TASK: In the entries that follow, the lines from the one with "return material" through the one with "data.materials.append(material)" are the ones to write out, exactly and with both ends included. Nothing else should appear.

Source texts of formatted documents:
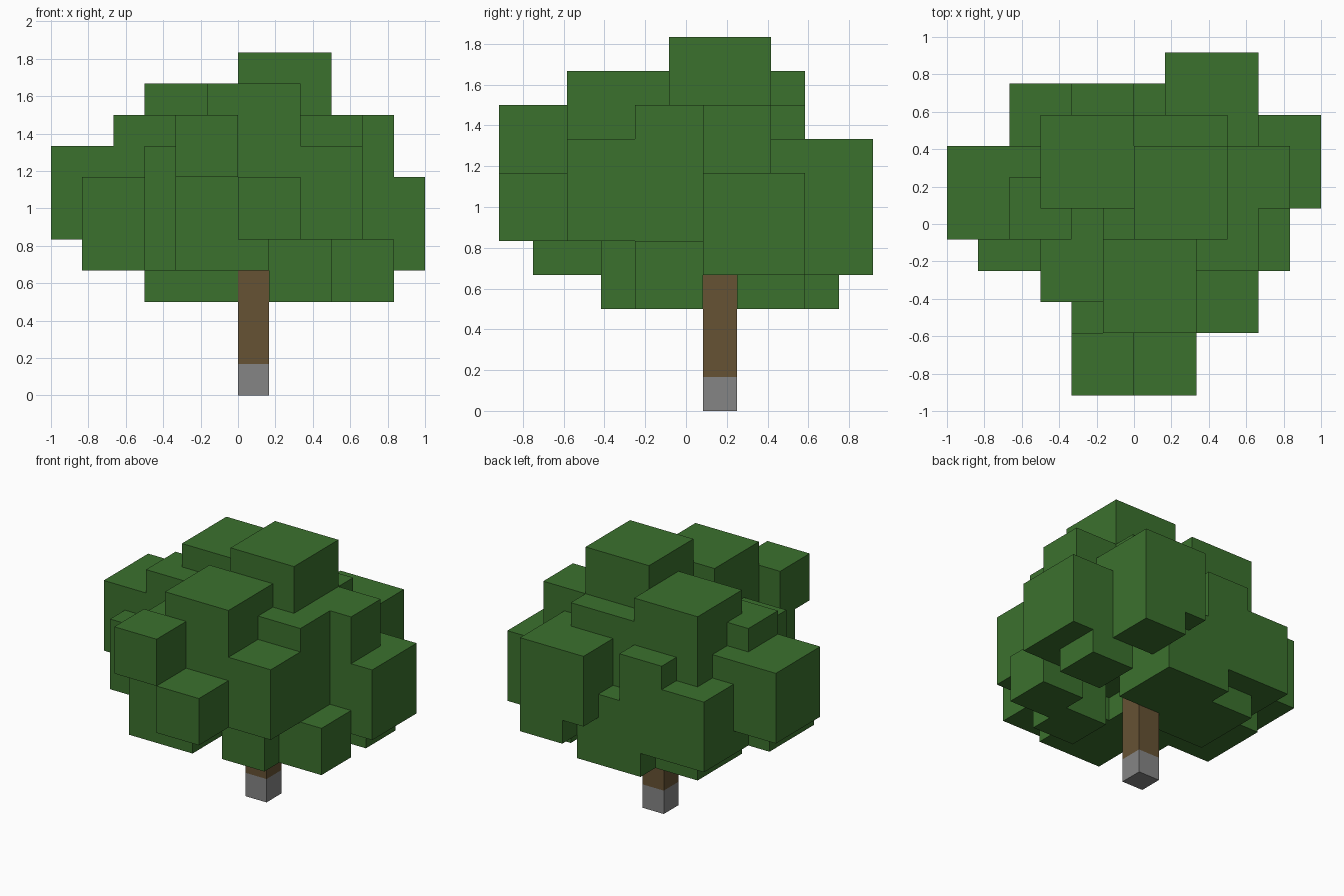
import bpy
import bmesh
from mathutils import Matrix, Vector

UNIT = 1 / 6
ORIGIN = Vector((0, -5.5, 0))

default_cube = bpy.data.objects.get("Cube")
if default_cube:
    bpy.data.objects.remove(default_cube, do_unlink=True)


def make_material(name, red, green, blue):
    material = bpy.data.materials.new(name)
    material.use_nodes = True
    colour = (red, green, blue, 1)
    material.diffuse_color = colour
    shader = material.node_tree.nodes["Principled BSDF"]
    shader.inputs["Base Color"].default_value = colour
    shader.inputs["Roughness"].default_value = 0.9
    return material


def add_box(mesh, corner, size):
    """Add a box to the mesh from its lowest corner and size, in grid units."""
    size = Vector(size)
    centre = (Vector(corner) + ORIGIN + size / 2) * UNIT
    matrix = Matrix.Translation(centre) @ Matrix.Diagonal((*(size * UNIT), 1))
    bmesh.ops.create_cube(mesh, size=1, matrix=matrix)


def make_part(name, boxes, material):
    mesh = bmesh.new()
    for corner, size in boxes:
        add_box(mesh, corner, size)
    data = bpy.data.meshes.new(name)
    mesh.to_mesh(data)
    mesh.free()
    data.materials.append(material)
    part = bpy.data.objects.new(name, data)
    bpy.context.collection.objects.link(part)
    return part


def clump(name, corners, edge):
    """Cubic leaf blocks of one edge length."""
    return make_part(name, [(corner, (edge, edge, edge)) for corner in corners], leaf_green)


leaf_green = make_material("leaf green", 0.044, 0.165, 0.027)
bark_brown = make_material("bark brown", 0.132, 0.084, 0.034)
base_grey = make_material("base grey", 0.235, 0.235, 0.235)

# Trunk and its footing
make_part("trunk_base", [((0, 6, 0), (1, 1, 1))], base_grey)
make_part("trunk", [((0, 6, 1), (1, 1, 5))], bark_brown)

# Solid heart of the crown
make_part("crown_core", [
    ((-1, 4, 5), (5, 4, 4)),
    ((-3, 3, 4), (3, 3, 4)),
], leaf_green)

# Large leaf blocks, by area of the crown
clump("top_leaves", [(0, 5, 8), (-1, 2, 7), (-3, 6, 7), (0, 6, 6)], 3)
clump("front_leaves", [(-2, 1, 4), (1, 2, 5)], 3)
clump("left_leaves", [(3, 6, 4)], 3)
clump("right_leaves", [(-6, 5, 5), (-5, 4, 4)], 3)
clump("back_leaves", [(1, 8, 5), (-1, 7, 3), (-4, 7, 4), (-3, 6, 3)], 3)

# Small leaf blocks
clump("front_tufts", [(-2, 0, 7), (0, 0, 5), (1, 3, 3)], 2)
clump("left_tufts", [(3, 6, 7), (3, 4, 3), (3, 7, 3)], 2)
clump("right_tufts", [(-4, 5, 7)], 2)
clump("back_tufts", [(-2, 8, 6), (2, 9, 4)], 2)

TASK RESPONSE:
    return material


def add_box(mesh, corner, size):
    """Add a box to the mesh from its lowest corner and size, in grid units."""
    size = Vector(size)
    centre = (Vector(corner) + ORIGIN + size / 2) * UNIT
    matrix = Matrix.Translation(centre) @ Matrix.Diagonal((*(size * UNIT), 1))
    bmesh.ops.create_cube(mesh, size=1, matrix=matrix)


def make_part(name, boxes, material):
    mesh = bmesh.new()
    for corner, size in boxes:
        add_box(mesh, corner, size)
    data = bpy.data.meshes.new(name)
    mesh.to_mesh(data)
    mesh.free()
    data.materials.append(material)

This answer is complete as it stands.